The maintenance manager for a Portland, Oregon property management company that’s been under fire for asbestos violations told a local news station this week that he has been fired from his job, several months after ordering asbestos testing to verify the presence of the toxic mineral.
Jason Eaton spoke with a reporter at KOIN 6 News and said he was fired last Wednesday, about six months after discovering asbestos during renovations at the Commons at Sylvan Highlands, a large apartment complex operated by Tandem Property Management.
Eaton said he had directed an employee to have the building material tested by a licensed company, a process which he said showed there were unsafe levels of asbestos throughout various places in the complex.
Eaton is the third employee of Tandem Property Management to be wrongfully terminated after blowing the whistle about the presence of asbestos.
He told KOIN 6 News that he would now be joining a lawsuit being brought by the other two former employees, Khataun Thompson and Alyssa DeWeese.
Thompson worked in maintenance and DeWeese in the rental office.

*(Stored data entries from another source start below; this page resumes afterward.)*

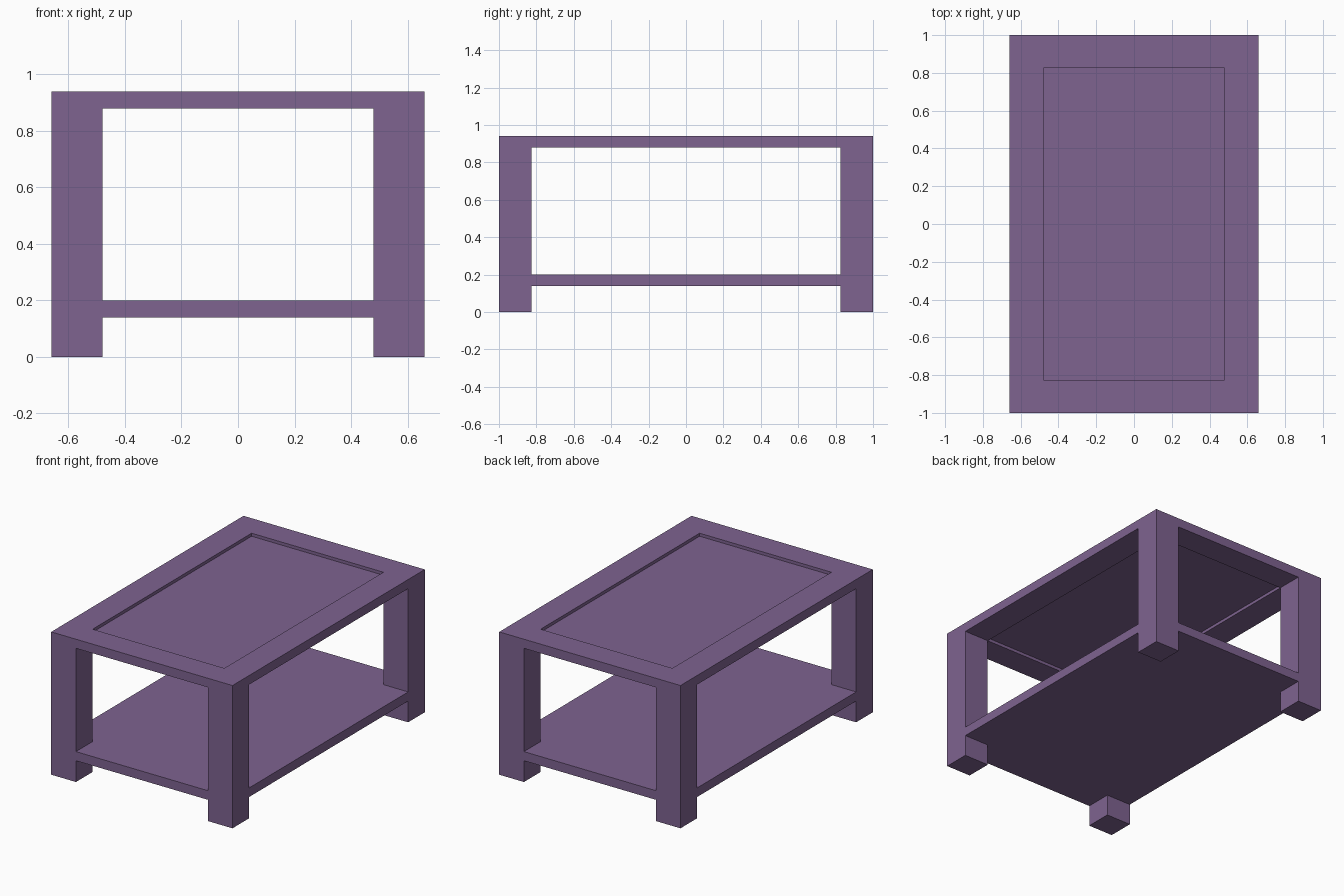
import bpy, bmesh

if "Cube" in bpy.data.objects:
    bpy.data.objects.remove(bpy.data.objects["Cube"])

HX, HY = 0.66, 1.0        # outer half sizes
IX, IY = 0.48, 0.827      # inner half sizes (inside faces of the legs)

purple = bpy.data.materials.new("purple_paint")
purple.diffuse_color = (0.21, 0.125, 0.28, 1)
purple.use_nodes = True
purple.node_tree.nodes["Principled BSDF"].inputs["Base Color"].default_value = purple.diffuse_color


def finish(bm, name):
    bmesh.ops.recalc_face_normals(bm, faces=bm.faces)
    mesh = bpy.data.meshes.new(name)
    bm.to_mesh(mesh)
    bm.free()
    mesh.materials.append(purple)
    obj = bpy.data.objects.new(name, mesh)
    bpy.context.collection.objects.link(obj)
    return obj


def slab(name, outline, z0, z1):
    """Extrude a flat outline from z0 up to z1."""
    bm = bmesh.new()
    face = bm.faces.new([bm.verts.new((x, y, z0)) for x, y in outline])
    ext = bmesh.ops.extrude_face_region(bm, geom=[face])["geom"]
    up = [v for v in ext if isinstance(v, bmesh.types.BMVert)]
    bmesh.ops.translate(bm, verts=up, vec=(0, 0, z1 - z0))
    return finish(bm, name)


def rect(x0, x1, y0, y1):
    return [(x0, y0), (x1, y0), (x1, y1), (x0, y1)]


def ring(name, outer, inner, z0, z1):
    """Rectangular frame with an open middle."""
    bm = bmesh.new()
    o0, o1, i0, i1 = [[bm.verts.new((x, y, z)) for x, y in pts]
                      for pts in (outer, inner) for z in (z0, z1)]
    for a, b in ((o0, o1), (o1, i1), (i1, i0), (i0, o0)):
        for k in range(4):
            n = (k + 1) % 4
            bm.faces.new((a[k], a[n], b[n], b[k]))
    return finish(bm, name)


# Table top: frame with a slightly recessed panel
ring("top_frame", rect(-HX, HX, -HY, HY), rect(-IX, IX, -IY, IY), 0.88, 0.94)
slab("top_panel", rect(-IX, IX, -IY, IY), 0.90, 0.92)

# Four square legs
for sx, side in ((-1, "left"), (1, "right")):
    for sy, end in ((-1, "front"), (1, "back")):
        xs, ys = sorted((sx * IX, sx * HX)), sorted((sy * IY, sy * HY))
        slab(f"{end}_{side}_leg", rect(*xs, *ys), 0, 0.88)

# Lower shelf, notched at the corners to fit around the legs
shelf = [(IX, -HY), (IX, -IY), (HX, -IY), (HX, IY), (IX, IY), (IX, HY)]
shelf += [(-x, -y) for x, y in shelf]
slab("lower_shelf", shelf, 0.14, 0.20)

The latter was fired after she was asked to engage in “intimidation and retaliation” against another employee who knew about the asbestos problem. She refused.
Eaton claims similar tactics. He says that within minutes after he participated in Oregon OSHA’s investigation into the asbestos, he received two inaccurate write-ups about his work performance.
Prior to that, however, he had been the recipient of multiple promotions and was lauded several times for his exemplary work.
Other staff members witnessed the harassment and reported it to the Bureau of Labor and Industries. One colleague of Eaton’s stated that vice-president of apartment operations Tonya Tiedemann “began to bully and threaten Eaton, creating a stressful work environment for Eaton and the rest of the staff.”
In the meantime, while the renovations that revealed the asbestos were going on, none of the tenants in the complex knew they were at risk for exposure.
A complaint seeking a class-action lawsuit on behalf of the residents of Commons at Sylvan Highlands who may have been exposed to asbestos has since been filed.
Though Oregon OSHA hasn’t definitively revealed the presence of the toxin because the investigation is ongoing, it seems that employees were quite sure that there was a problem and did the right thing by alerting the higher-ups, who they thought would care about the situation.
Little did they know that it would turn into a mean and nasty battle with management, a battle from which they hope they will emerge victorious…simply because they know they did what was right in order to protect others.